– intimidation, including arrests and interrogations of members and leaders of the local community.

The areas currently under “conservation” are the ancestral grazing lands of pastoral peoples such as the Samburu and Maasai, who have managed these lands since time immemorial.

Many reserves, including private ones like Ol Jogi (owned by the billionaire Wildenstein family) now host luxury safari camps. Ol Jogi would cost $ 210,000 to rent for a week; another, Sarara Lodge, is described by one of its tour operators as “a mission of salvation, not only for the wildlife and the grasslands, but also for the Samburu people”.

The report also reveals that the NRT receives millions of dollars in government grants – from the EU, US government agencies, Danida of Denmark, AFD of France, and others – as well as considerable sums from major corporations. conservation agencies, including The Nature Conservancy, Conservation International, WWF, Fauna & Flora International, March to the Top, Space for Giants, Save the Elephants, Rhino Ark, Tusk and International Elephant Foundation.

Fiore Longo, Head of Survival’s Decolonize Conservation Campaign, said today: “Worryingly, NRT is increasingly turning to opaque and questionable carbon trading and carbon offsetting as another source of revenue. , and this is seen as a model by the EU in their new NaturAfrica project, despite the abundant evidence of human rights violations.
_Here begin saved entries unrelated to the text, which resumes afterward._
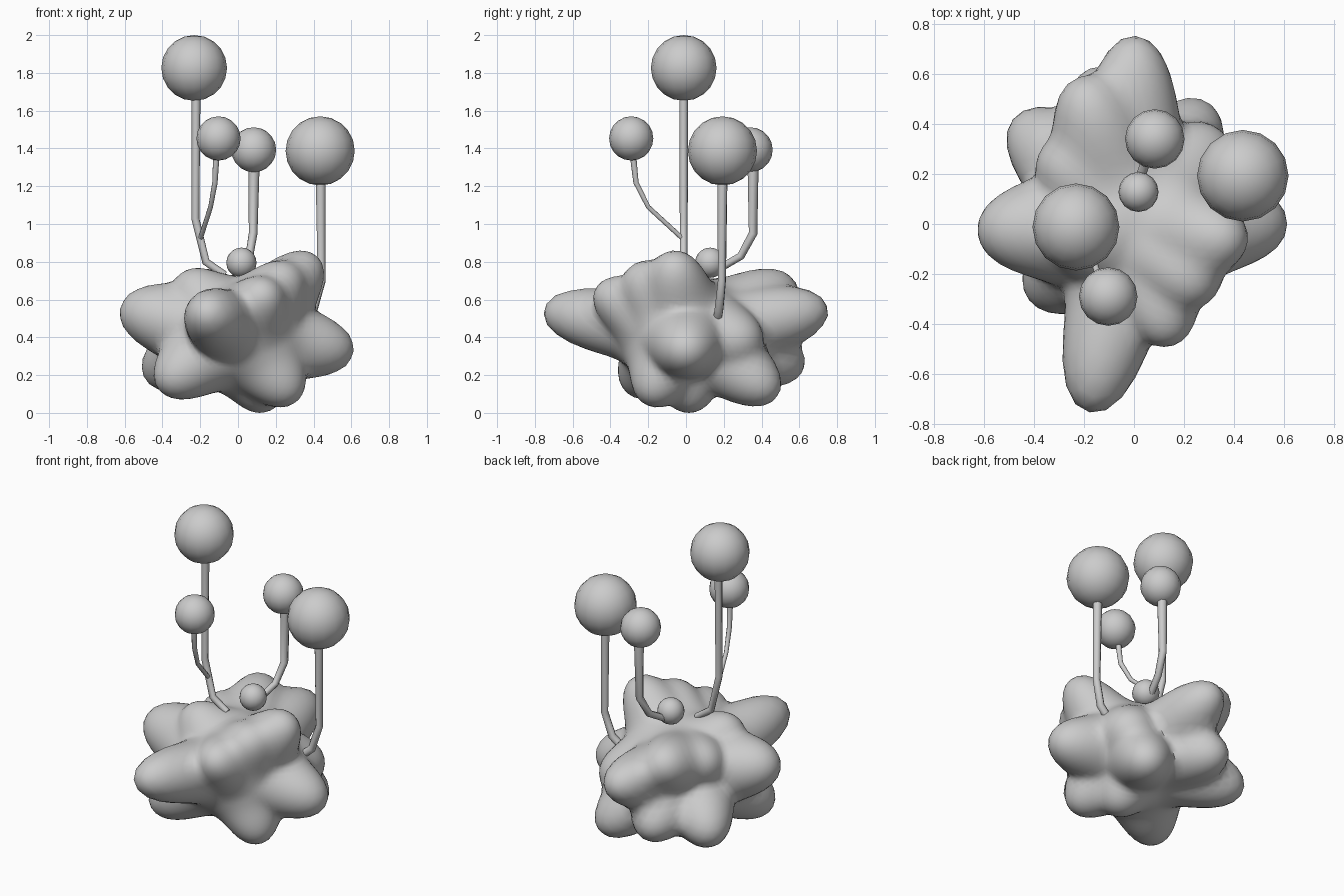
import bpy, math
from mathutils import Vector

if "Cube" in bpy.data.objects:
    bpy.data.objects.remove(bpy.data.objects["Cube"])

CENTRE = Vector((0, 0, 0.42))
# Rounded lobes that push out of the body: tip x, y, z and sharpness
LOBES = [(Vector(p[:3]) - CENTRE, p[3]) for p in [
    (-0.18, -0.75, 0.55, 18), (0.0, 0.75, 0.56, 17), (-0.62, -0.03, 0.57, 12),
    (0.61, 0.0, 0.32, 14), (0.41, -0.07, 0.84, 14), (0.28, -0.27, 0.78, 13),
    (0.15, -0.47, 0.67, 15), (-0.22, 0.57, 0.70, 14), (-0.29, -0.08, 0.75, 14),
    (-0.34, 0.30, 0.66, 14), (-0.40, -0.29, 0.13, 13), (-0.47, 0.42, 0.20, 14),
    (-0.16, 0.62, 0.24, 14), (0.28, 0.47, 0.09, 14), (0.29, -0.20, 0.06, 13),
    (0.15, 0.02, 0.01, 12), (0.35, 0.37, 0.38, 12)]]


def finish(obj, name, angle=60):
    obj.name = name
    bpy.ops.object.select_all(action='DESELECT')
    bpy.context.view_layer.objects.active = obj
    obj.select_set(True)
    bpy.ops.object.shade_smooth_by_angle(angle=math.radians(angle))


def core_radius(d):
    return 1 / math.sqrt((d.x / 0.39) ** 2 + (d.y / 0.37) ** 2 + (d.z / 0.31) ** 2)


def body_radius(d):
    total = 0
    for tip, sharp in LOBES:
        t = tip.normalized()
        u = sharp * max(0, 1 - d.dot(t))
        bump = max(0, tip.length - core_radius(t)) * math.exp(-u ** 1.1)
        total += bump ** 4
    return core_radius(d) + total ** 0.25


# Lumpy body
bpy.ops.mesh.primitive_ico_sphere_add(subdivisions=5, radius=1)
body = bpy.context.object
for v in body.data.vertices:
    d = v.co.normalized()
    v.co = CENTRE + d * body_radius(d)
low = min(v.co.z for v in body.data.vertices)
for v in body.data.vertices:
    v.co.z -= low
finish(body, "lumpy_body")


# Round bulbs
def bulb(name, pos, r):
    bpy.ops.mesh.primitive_uv_sphere_add(segments=16, ring_count=10, radius=r, location=pos)
    finish(bpy.context.object, name)


# Bent tapering stalks; each point is x, y, z, radius
def stalk(name, pts):
    cu = bpy.data.curves.new(name, 'CURVE')
    cu.dimensions = '3D'
    cu.bevel_depth = 1
    cu.bevel_resolution = 2
    cu.use_fill_caps = True
    sp = cu.splines.new('POLY')
    sp.points.add(len(pts) - 1)
    for p, (x, y, z, r) in zip(sp.points, pts):
        p.co = (x, y, z, 1)
        p.radius = r
    obj = bpy.data.objects.new(name, cu)
    bpy.context.collection.objects.link(obj)
    bpy.ops.object.select_all(action='DESELECT')
    bpy.context.view_layer.objects.active = obj
    obj.select_set(True)
    bpy.ops.object.convert(target='MESH')
    finish(bpy.context.object, name)


bulb("tall_bulb", (-0.232, -0.012, 1.826), 0.174)
bulb("front_bulb", (-0.103, -0.29, 1.453), 0.117)
bulb("back_bulb", (0.083, 0.34, 1.393), 0.119)
bulb("right_bulb", (0.435, 0.193, 1.387), 0.183)
bulb("small_bulb", (0.018, 0.128, 0.795), 0.08)

stalk("tall_stalk", [(-0.222, -0.012, 1.67, 0.023), (-0.226, -0.012, 1.03, 0.021),
                     (-0.17, -0.012, 0.80, 0.021), (-0.07, -0.01, 0.73, 0.02)])
stalk("front_stalk", [(-0.115, -0.28, 1.36, 0.018), (-0.122, -0.265, 1.22, 0.015),
                      (-0.145, -0.20, 1.09, 0.013), (-0.20, -0.015, 0.92, 0.013)])
stalk("back_stalk", [(0.085, 0.355, 1.30, 0.029), (0.080, 0.355, 0.95, 0.023),
                     (0.06, 0.29, 0.83, 0.021), (0.02, 0.17, 0.76, 0.02)])
stalk("right_stalk", [(0.438, 0.193, 1.23, 0.027), (0.443, 0.19, 0.70, 0.022),
                      (0.40, 0.175, 0.55, 0.024), (0.33, 0.165, 0.49, 0.024)])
Kenyan conservationist and conservation expert Dr Mordecai Ogada said today: “NRT is an idea that started small (and perhaps with good intentions), but has now grown into a huge bubble financially and socially. unsustainable, straddling northern Kenya with quasi-governmental power. By manipulating cultural structures, they trapped communities in their artificial “conservation” model and donors in their Byzantine financial network. The longer this edifice lasts, the more perilous its inevitable dismantling will be. “

Caroline Pearce, Executive Director of Survival International, said today: “Kenya’s ‘conservatories’ have long cultivated an image of luxury in harmony with nature, unspoiled African landscapes and happy locals, often dressed in quaint clothes. . But – as Survival has long argued and researchers at the Oakland Institute amply demonstrate – it is simply a veneer of exploitation and abuse of power to the detriment of natives and other populations. local.

“Survival has gathered testimonies from around the world, detailing how this model of fortress conservation leads to the eviction of indigenous peoples from their own lands and to the abuse and terror of those who dispossess them. This is yet another example of why traditional conservation practices must change on a fundamental level, and why the world’s tolerance for appalling abuses disguised as friendly “conservation” must end. The NRT must be held to account.